Tuesday, November 03, 2009
Running Away from Home
I have knitting things to blog about, but they will just have to wait for another day. I want to talk about running away from home. Running away is one of my most favorite things to do. The preparation is simple: A few guidebooks and maps, a camera or two, a cooler full of diet cokes, plus some random munchies--whatever happens to catch my fancy at the time. Pile all of the above into the car, make sure the tank is filled with gas, and GO! Go anywhere that is beautiful, inspiring, scenic, restful, or just plain fun. I've been doing this for years, sometimes with friends or family, but more often than not I go by myself. I love going by myself as I get to go where I want, do what I want, and stay as long as I want before moving on.
Ever since my last major escape to Diana's in West Virgina, I have been plotting more trips in the TN/NC/VA/WV/KY region better known as the Southern Appalachians. I call it heaven. When the Ken Burn's documentary special on our National Parks aired on PBS in September, my burning desire to escape was fueled further. I couldn't go very far...day trips or half-day trips only for now. Fortunately the Great Smoky Mountains National Park (GSMNP)isn't very far, only an hour's drive from my home to the Townsend Entrance. My health and personal schedule were favorable for a change, so to the Smokies I went.
It's been too many years since I visited the Smokies at the peak of Fall color. With the abundance of rainfall this year, there was an abundance of leaves on the trees and I wanted to see them in all their red and yellow glory. Better yet, I wanted to photograph this glory using my digital camera for the first time ever. I did not hold back. To see all the photos you will need to go to my web album here. I tried to add captions and descriptions as I edited the photos, but suffice it to say that all these photos were taken in just a few areas of the GSMNP-- Newfound Gap Road, Little River Road, Tremont, and Cades Cove. There is much, much more! Enjoy the eye candy :-)
The photos I have uploaded here represent a little of what I saw on my 3 trips to the park. The first day (20 Oct) I headed for the higher elevations in the hopes of capturing what remained of the colors after a hard frost and light snowfall the previous 2 days. The snow took it's toll, but the yellows of the mid-elevations on the North Carolina side of the park were especially beautiful. Of course by the time I got to the other side of the mountains it was late in the day, so some of my photos aren't as stunning as I would wish. Even still, the scene was beautiful in person so I was more than happy.
I made my 2nd trip about a week later on a Monday afternoon. The park was extremely crowded so I headed to a lesser-known spot called Tremont. The Middle Prong of the Little River is the hallmark of Tremont, a densely forested area which has finally recovered from heavy logging in the pre-park era. It's hard for me to believe it's the 75th anniversary of the GSMNP this year!

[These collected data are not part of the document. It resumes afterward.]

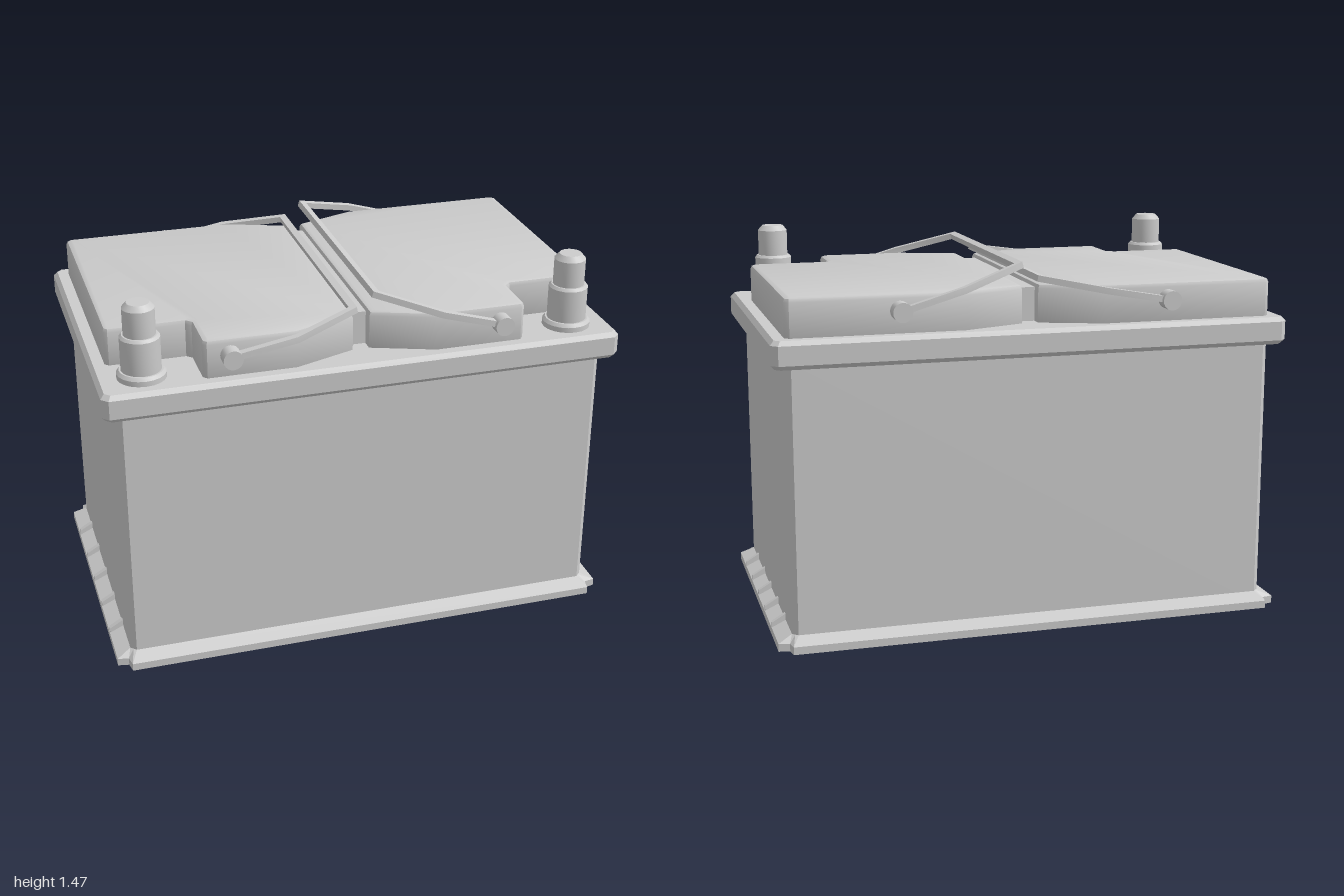
import * as THREE from 'three';
import { toCreasedNormals } from 'three/addons/utils/BufferGeometryUtils.js';

const grey = new THREE.MeshStandardMaterial({ color: 0xcccccc });

function add(parent, name, geometry) {
  const mesh = new THREE.Mesh(geometry, grey);
  mesh.name = name;
  parent.add(mesh);
  return mesh;
}

// Rectangle outline with cut corners; k = 0.5 is a chamfer, larger k a concave notch
function ring(hx, hz, y, cut, k = 0.5) {
  const pts = [];
  for (const [sx, sz] of [[1, 1], [-1, 1], [-1, -1], [1, -1]]) {
    const corner = [[hx, hz - cut], [hx - cut * k, hz - cut * k], [hx - cut, hz]];
    if (sx * sz < 0) corner.reverse();
    corner.forEach(([x, z]) => pts.push(new THREE.Vector3(sx * x, y, sz * z)));
  }
  return pts;
}

// Closed flat-faced solid through a stack of rings
function loft(rings) {
  const out = [];
  const tri = (...p) => p.forEach((v) => out.push(v.x, v.y, v.z));
  const n = rings[0].length, top = rings[rings.length - 1], bottom = rings[0];
  const c0 = new THREE.Vector3(0, bottom[0].y, 0), c1 = new THREE.Vector3(0, top[0].y, 0);
  for (let i = 0; i < n; i++) {
    const j = (i + 1) % n;
    for (let r = 0; r < rings.length - 1; r++) {
      const a = rings[r], b = rings[r + 1];
      tri(a[i], b[i], b[j]);
      tri(a[i], b[j], a[j]);
    }
    tri(c0, bottom[i], bottom[j]);
    tri(c1, top[j], top[i]);
  }
  const g = new THREE.BufferGeometry();
  g.setAttribute('position', new THREE.Float32BufferAttribute(out, 3));
  g.computeVertexNormals();
  return g;
}

// Horizontal slab from an outline in x and z, with its top at y = 0
function slab(points, height, bevel) {
  const g = new THREE.ExtrudeGeometry(new THREE.Shape(points.map(([x, z]) => new THREE.Vector2(x, z))), {
    depth: height - 2 * bevel, bevelEnabled: bevel > 0, bevelSize: bevel,
    bevelThickness: bevel, bevelOffset: -bevel, bevelSegments: 2,
  });
  g.rotateX(Math.PI / 2);
  g.translate(0, -bevel, 0);
  return toCreasedNormals(g, 0.6);
}

export function createModel() {
  const model = new THREE.Group();
  model.name = 'battery';

  // Case, foot flange and lid rim
  add(model, 'case', loft([ring(0.945, 0.572, 0.01, 0.022), ring(0.945, 0.572, 1.09, 0.022)]));
  add(model, 'footFlange', loft([
    ring(1, 0.625, 0, 0.05, 0.85), ring(1, 0.625, 0.03, 0.05, 0.85), ring(0.945, 0.572, 0.056, 0.022),
  ]));
  add(model, 'lidRim', loft([
    ring(0.985, 0.61, 1.073, 0.02), ring(1, 0.625, 1.09, 0.025),
    ring(1, 0.625, 1.163, 0.025), ring(0.985, 0.61, 1.18, 0.02),
  ]));

  // Small ribs on the end walls
  const ribShape = new THREE.Shape([[0.93, 0.005], [0.998, 0.005], [0.998, 0.05], [0.93, 0.09]]
    .map(([x, y]) => new THREE.Vector2(x, y)));
  const ribGeo = new THREE.ExtrudeGeometry(ribShape, { depth: 0.02, bevelEnabled: false });
  ribGeo.translate(0, 0, -0.01);
  for (const turn of [0, Math.PI]) {
    for (let i = -2; i <= 2; i++) {
      const rib = add(model, 'footRib', ribGeo);
      rib.rotation.y = turn;
      rib.position.z = i * 0.192;
    }
  }

  // Bridge between the two raised covers
  const bridge = add(model, 'coverBridge', new THREE.BoxGeometry(0.1, 0.14, 0.88));
  bridge.position.y = 1.24;

  // Terminal post profile
  const post = new THREE.LatheGeometry([
    [0, 1.17], [0.092, 1.17], [0.092, 1.2], [0.082, 1.212], [0.075, 1.212], [0.075, 1.34], [0.066, 1.35],
    [0.06, 1.35], [0.06, 1.452], [0.042, 1.472], [0, 1.472],
  ].map(([r, y]) => new THREE.Vector2(r, y)), 20);
  const postGeo = toCreasedNormals(post, 0.5);

  // Handle outline: a U that narrows towards its crossbar
  const outer = [[0, 0.612], [0.25, 0.612], [0.505, 0.51]];
  const inner = [[0.478, 0.492], [0.245, 0.584], [0, 0.584]];
  const flip = (pts) => pts.map(([x, z]) => [x, -z]).reverse();
  const handleOutline = [...outer, ...flip(outer), ...flip(inner), ...inner];

  for (const [side, s, tilt] of [['left', 1, 0.285], ['right', -1, 0.175]]) {
    // Raised cover, cut out around the post and tapered towards the middle
    const cover = [
      [0.032, -0.485], [0.27, -0.572], [0.925, -0.572], [0.943, -0.555], [0.943, 0.35], [0.928, 0.365],
      [0.64, 0.365], [0.62, 0.385], [0.62, 0.555], [0.605, 0.572], [0.27, 0.572], [0.032, 0.485],
    ].map(([x, z]) => [s * x, z]);
    add(model, side + 'Cover', slab(cover, 0.17, 0.018)).position.y = 1.328;

    const terminal = add(model, side + 'Terminal', postGeo);
    terminal.position.set(s * 0.83, 0, 0.485);

    // Folding handle with a pivot pin at each end
    const handle = new THREE.Group();
    handle.name = side + 'Handle';
    handle.position.set(s * 0.52, 1.264, 0);
    const bar = add(handle, 'handleBar', slab(handleOutline.map(([x, z]) => [-s * x, z]), 0.024, 0));
    bar.geometry.translate(0, 0.012, 0);
    bar.rotation.z = -s * tilt;
    for (const e of [1, -1]) {
      const pin = add(handle, 'handlePivot', new THREE.CylinderGeometry(0.037, 0.037, 0.065, 20));
      pin.rotation.x = Math.PI / 2;
      pin.position.z = e * 0.595;
    }
    model.add(handle);
  }
  return model;
}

The only folks that spend much time in Tremont are those who "hike" on horseback (there's a trailhead and horsecamp at the end of the gravel road), folks attending the Great Smoky Mtns Institute (an educational thing), and fly fishermen. On the day I was there the fishermen were invaded by the photographers. I met so many neat people who were hauling tripods and fancy (expensive) camera equipment in search of the perfect photo. The little red tree in front of the river (shown above) was the focal point of many, many photographers--many of them professionals. I was pleased to shoot lovely photos of a fellow in his hip waders fishing like no one else was around. Pretty stuff I tell you.
I went a third time, to my favorite location in the park, Cades Cove. It is an excessively crowded area in peak season, like Fall color time, but I managed to find a day where the traffic was tolerable. I stopped at many of the cabins, including some I rarely if ever stop at any more. I also hit my favorite "hidden treasures" while I was there. The deer were unusually sparse during the first part of the Loop Road, but more showed up at twilight on the back side of the Loop. While there were fewer deer than what I'm used to seeing, the wild turkeys more than made up for it. There were oodles of the gobblers scattered throughout the cove. I walked/hiked around much more than I should have, esp. late in the day when I just had to get a specific perspective on my deer photos. I came home elated with the experience and otherwise exhausted. Now, almost a week later, I'm just starting to recover. We have a cliche for such things at our house: "No good deed goes unpunished." So I punished my body..and fibromyalgia screams at such punishment...but I don't care. I was finally there and I will have the photos to re-enjoy the experience forever after. There's nothing else quite like the colors of the trees in the Smokies in late October. I think everyone should see them at least once before departing this earth. Yeah, it's that good!